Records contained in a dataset
________
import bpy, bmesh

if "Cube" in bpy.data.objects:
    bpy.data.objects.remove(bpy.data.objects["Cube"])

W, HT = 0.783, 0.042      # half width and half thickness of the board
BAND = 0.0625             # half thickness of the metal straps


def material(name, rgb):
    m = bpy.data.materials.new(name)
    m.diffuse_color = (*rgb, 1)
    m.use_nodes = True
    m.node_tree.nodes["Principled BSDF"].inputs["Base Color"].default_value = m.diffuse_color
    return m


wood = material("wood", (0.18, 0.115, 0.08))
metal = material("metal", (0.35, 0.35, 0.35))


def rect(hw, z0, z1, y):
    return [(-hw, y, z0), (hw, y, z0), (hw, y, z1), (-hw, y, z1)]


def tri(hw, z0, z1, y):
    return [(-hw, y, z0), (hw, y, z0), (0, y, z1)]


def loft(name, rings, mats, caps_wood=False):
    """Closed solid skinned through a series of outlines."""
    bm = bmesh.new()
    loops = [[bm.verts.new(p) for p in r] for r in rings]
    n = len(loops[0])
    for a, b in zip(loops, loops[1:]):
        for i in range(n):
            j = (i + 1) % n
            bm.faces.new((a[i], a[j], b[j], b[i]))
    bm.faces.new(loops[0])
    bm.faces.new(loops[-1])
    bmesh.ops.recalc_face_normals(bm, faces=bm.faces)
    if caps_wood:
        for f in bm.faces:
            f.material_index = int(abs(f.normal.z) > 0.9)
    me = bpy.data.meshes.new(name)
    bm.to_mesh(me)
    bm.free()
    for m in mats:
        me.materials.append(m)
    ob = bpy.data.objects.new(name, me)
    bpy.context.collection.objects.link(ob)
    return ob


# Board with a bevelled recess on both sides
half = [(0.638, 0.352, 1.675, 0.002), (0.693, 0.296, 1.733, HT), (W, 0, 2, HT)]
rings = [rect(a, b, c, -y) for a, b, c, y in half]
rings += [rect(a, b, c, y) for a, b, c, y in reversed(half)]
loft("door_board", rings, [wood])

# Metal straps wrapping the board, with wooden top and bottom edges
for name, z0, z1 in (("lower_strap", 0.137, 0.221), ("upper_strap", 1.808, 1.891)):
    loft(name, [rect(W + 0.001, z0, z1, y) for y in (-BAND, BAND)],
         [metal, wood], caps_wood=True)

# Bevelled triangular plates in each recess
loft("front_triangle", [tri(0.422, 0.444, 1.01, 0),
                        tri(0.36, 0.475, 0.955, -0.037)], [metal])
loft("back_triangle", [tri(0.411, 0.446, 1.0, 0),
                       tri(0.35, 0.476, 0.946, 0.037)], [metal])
________
WHAT IS NEEDED
The response must contain exactly the lines from the one with "tri(0.36, 0.475, 0.955, -0.037)], [metal])" to the end of the entries above, both included, and nothing more.

ANSWER TO THIS TASK
                        tri(0.36, 0.475, 0.955, -0.037)], [metal])
loft("back_triangle", [tri(0.411, 0.446, 1.0, 0),
                       tri(0.35, 0.476, 0.946, 0.037)], [metal])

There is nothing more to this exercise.